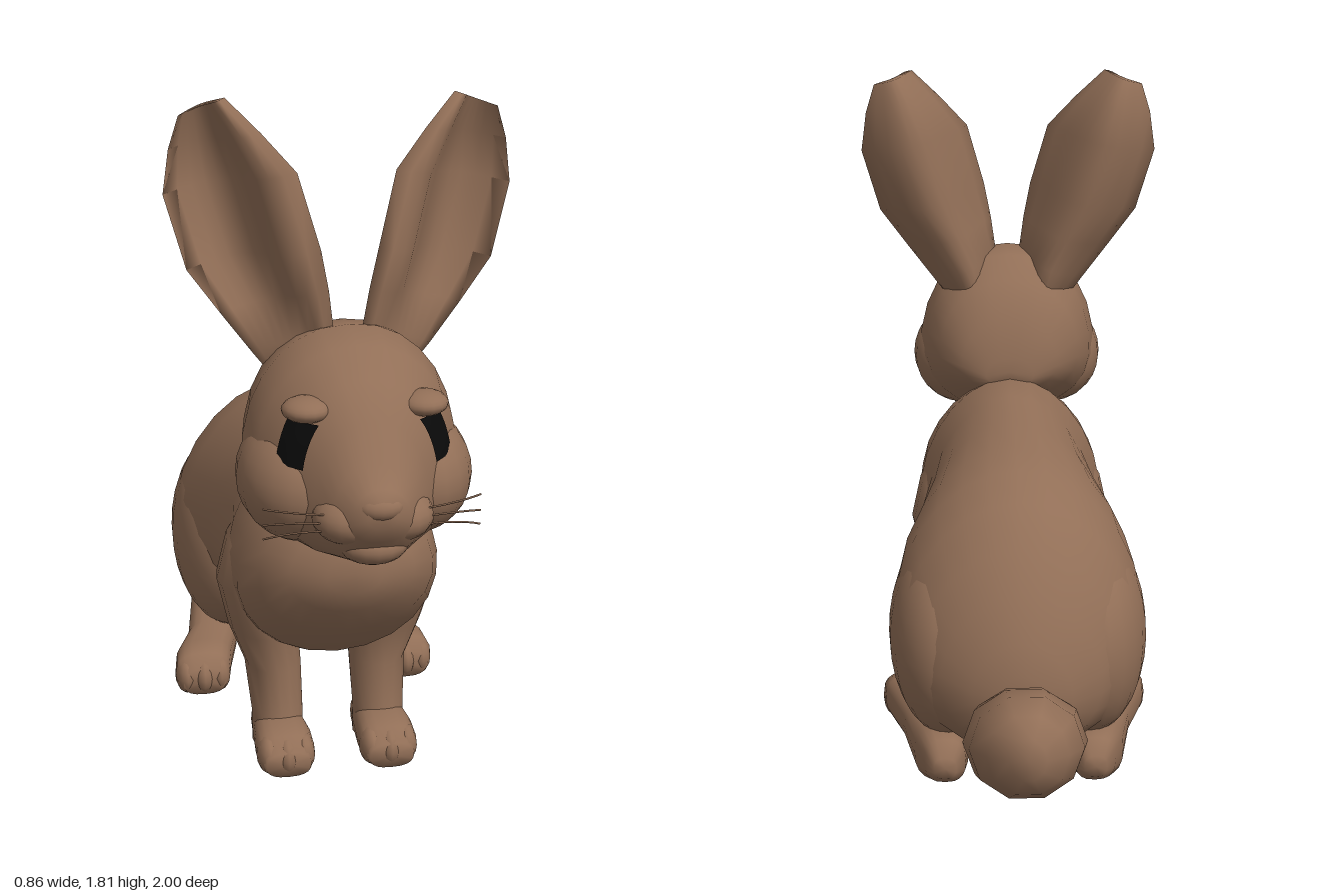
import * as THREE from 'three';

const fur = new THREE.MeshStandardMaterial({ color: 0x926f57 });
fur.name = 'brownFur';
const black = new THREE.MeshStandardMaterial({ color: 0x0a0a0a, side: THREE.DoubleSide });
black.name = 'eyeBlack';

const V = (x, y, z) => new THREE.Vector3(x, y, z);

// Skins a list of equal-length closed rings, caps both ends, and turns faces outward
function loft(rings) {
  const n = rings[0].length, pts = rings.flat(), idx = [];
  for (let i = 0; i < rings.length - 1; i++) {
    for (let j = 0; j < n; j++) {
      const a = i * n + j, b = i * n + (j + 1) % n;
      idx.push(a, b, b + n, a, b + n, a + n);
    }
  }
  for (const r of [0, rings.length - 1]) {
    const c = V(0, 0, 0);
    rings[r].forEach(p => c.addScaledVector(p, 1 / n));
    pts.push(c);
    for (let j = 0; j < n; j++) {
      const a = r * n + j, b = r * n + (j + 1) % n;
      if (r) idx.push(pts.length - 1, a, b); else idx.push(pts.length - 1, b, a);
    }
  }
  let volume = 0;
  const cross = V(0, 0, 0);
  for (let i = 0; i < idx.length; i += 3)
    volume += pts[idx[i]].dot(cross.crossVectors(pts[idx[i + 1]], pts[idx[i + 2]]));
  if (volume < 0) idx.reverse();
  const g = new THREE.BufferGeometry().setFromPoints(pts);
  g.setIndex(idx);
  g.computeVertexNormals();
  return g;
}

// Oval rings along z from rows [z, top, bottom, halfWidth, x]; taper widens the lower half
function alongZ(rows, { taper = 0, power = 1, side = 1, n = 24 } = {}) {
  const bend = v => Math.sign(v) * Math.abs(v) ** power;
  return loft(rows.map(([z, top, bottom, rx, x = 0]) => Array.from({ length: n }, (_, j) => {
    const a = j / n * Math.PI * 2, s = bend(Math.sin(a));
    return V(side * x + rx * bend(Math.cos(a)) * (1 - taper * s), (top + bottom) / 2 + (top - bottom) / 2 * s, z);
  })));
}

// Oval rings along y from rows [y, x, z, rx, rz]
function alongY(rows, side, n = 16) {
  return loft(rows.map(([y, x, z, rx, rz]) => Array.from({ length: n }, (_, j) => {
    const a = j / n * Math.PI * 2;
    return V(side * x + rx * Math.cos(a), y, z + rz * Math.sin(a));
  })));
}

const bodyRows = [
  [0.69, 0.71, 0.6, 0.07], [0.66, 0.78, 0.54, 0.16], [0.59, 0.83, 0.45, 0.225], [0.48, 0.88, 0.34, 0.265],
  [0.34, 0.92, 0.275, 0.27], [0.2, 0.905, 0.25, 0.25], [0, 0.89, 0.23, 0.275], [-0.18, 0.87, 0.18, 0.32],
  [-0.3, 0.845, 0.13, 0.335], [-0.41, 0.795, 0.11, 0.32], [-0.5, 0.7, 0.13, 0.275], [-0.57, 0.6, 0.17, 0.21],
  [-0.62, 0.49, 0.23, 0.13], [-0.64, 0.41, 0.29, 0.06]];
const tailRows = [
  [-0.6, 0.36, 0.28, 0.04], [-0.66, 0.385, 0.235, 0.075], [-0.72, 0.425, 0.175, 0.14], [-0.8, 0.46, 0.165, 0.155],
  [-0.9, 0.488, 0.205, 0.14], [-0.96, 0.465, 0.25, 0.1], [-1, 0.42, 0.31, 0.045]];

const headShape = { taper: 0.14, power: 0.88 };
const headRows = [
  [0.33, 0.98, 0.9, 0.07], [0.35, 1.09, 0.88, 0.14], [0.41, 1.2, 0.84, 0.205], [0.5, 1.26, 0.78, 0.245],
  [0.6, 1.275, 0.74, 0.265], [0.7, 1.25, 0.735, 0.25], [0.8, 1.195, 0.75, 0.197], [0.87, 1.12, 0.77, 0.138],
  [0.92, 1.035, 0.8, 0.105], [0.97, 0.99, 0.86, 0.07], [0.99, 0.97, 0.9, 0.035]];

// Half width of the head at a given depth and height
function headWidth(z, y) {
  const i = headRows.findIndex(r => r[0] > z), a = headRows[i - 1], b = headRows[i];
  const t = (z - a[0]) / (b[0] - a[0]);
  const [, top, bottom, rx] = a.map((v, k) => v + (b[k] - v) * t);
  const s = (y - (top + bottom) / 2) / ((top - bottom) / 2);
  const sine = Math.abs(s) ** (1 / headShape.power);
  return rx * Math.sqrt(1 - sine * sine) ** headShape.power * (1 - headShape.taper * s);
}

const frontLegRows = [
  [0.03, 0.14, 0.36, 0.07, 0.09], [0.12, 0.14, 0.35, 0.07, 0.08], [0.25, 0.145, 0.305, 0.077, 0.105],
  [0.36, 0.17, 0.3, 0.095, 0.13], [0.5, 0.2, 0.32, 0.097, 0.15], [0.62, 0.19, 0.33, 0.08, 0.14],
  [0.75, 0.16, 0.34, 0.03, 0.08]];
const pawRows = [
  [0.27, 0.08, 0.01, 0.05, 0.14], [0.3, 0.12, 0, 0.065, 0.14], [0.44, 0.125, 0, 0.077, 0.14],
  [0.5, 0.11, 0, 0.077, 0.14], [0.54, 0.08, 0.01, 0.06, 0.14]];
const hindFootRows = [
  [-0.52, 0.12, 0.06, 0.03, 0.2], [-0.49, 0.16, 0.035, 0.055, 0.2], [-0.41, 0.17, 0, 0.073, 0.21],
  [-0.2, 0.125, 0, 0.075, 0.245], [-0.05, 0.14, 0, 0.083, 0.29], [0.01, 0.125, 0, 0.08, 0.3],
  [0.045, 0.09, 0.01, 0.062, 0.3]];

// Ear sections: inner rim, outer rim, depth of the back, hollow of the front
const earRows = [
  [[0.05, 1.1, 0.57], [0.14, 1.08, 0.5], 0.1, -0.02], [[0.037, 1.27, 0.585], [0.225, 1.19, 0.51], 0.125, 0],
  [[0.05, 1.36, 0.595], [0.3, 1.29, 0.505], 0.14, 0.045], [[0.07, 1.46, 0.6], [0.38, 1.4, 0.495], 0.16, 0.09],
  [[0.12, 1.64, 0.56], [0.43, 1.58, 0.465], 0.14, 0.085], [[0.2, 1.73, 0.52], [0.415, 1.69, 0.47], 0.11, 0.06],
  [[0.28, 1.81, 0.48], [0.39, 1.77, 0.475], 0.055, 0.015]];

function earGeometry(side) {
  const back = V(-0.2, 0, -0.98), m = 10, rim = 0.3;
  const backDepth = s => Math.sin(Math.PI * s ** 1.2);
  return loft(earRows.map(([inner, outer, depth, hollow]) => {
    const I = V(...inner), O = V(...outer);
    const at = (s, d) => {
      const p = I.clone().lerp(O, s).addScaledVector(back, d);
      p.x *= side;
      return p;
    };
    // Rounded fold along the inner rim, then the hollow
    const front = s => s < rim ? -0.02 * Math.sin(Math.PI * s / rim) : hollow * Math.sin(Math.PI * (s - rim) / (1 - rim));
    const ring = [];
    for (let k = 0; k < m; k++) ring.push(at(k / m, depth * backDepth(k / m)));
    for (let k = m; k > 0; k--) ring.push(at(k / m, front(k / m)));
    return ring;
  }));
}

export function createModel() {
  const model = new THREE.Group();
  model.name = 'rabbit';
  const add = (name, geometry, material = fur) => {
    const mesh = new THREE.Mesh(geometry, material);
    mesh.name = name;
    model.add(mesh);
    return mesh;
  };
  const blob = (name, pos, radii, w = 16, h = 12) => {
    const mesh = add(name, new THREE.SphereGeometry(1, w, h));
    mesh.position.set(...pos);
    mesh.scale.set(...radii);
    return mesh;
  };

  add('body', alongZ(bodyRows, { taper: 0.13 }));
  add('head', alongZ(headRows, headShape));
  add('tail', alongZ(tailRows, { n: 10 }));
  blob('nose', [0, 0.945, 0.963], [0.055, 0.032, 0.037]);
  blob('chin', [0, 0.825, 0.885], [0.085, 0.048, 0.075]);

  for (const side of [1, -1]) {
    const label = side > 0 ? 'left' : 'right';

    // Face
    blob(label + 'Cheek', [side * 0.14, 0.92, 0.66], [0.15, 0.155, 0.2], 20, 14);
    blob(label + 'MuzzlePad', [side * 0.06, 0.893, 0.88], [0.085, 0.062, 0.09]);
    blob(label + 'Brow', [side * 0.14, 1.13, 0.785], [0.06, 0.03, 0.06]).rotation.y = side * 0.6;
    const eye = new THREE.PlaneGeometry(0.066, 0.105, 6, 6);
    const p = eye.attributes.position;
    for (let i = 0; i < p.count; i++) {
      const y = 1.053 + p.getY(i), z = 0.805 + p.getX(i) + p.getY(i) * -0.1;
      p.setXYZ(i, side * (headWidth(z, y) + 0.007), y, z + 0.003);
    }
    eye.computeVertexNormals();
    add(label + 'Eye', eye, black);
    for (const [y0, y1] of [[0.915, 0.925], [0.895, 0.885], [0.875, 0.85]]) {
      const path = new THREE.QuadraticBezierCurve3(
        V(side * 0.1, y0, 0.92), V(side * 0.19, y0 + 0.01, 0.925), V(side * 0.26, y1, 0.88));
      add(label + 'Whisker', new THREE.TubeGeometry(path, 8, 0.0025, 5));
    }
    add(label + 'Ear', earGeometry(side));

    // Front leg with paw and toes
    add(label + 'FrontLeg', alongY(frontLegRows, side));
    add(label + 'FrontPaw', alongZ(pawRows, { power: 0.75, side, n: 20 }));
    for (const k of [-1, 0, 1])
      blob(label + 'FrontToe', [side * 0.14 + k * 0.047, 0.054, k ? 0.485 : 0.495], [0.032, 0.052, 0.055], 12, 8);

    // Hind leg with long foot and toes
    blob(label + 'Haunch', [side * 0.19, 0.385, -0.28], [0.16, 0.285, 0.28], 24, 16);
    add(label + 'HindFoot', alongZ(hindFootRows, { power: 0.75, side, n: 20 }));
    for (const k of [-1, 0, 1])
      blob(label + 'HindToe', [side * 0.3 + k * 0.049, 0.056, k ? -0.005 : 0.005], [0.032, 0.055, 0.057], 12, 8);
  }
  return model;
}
+-------+
Within the data above, the span starting at the line containing "blob('nose', [0, 0.945, 0.963], [0.055, 0.032, 0.037]);" and ending at the line containing "add(label + 'Eye', eye, black);" is to be retyped exactly, with no other lines.

  blob('nose', [0, 0.945, 0.963], [0.055, 0.032, 0.037]);
  blob('chin', [0, 0.825, 0.885], [0.085, 0.048, 0.075]);

  for (const side of [1, -1]) {
    const label = side > 0 ? 'left' : 'right';

    // Face
    blob(label + 'Cheek', [side * 0.14, 0.92, 0.66], [0.15, 0.155, 0.2], 20, 14);
    blob(label + 'MuzzlePad', [side * 0.06, 0.893, 0.88], [0.085, 0.062, 0.09]);
    blob(label + 'Brow', [side * 0.14, 1.13, 0.785], [0.06, 0.03, 0.06]).rotation.y = side * 0.6;
    const eye = new THREE.PlaneGeometry(0.066, 0.105, 6, 6);
    const p = eye.attributes.position;
    for (let i = 0; i < p.count; i++) {
      const y = 1.053 + p.getY(i), z = 0.805 + p.getX(i) + p.getY(i) * -0.1;
      p.setXYZ(i, side * (headWidth(z, y) + 0.007), y, z + 0.003);
    }
    eye.computeVertexNormals();
    add(label + 'Eye', eye, black);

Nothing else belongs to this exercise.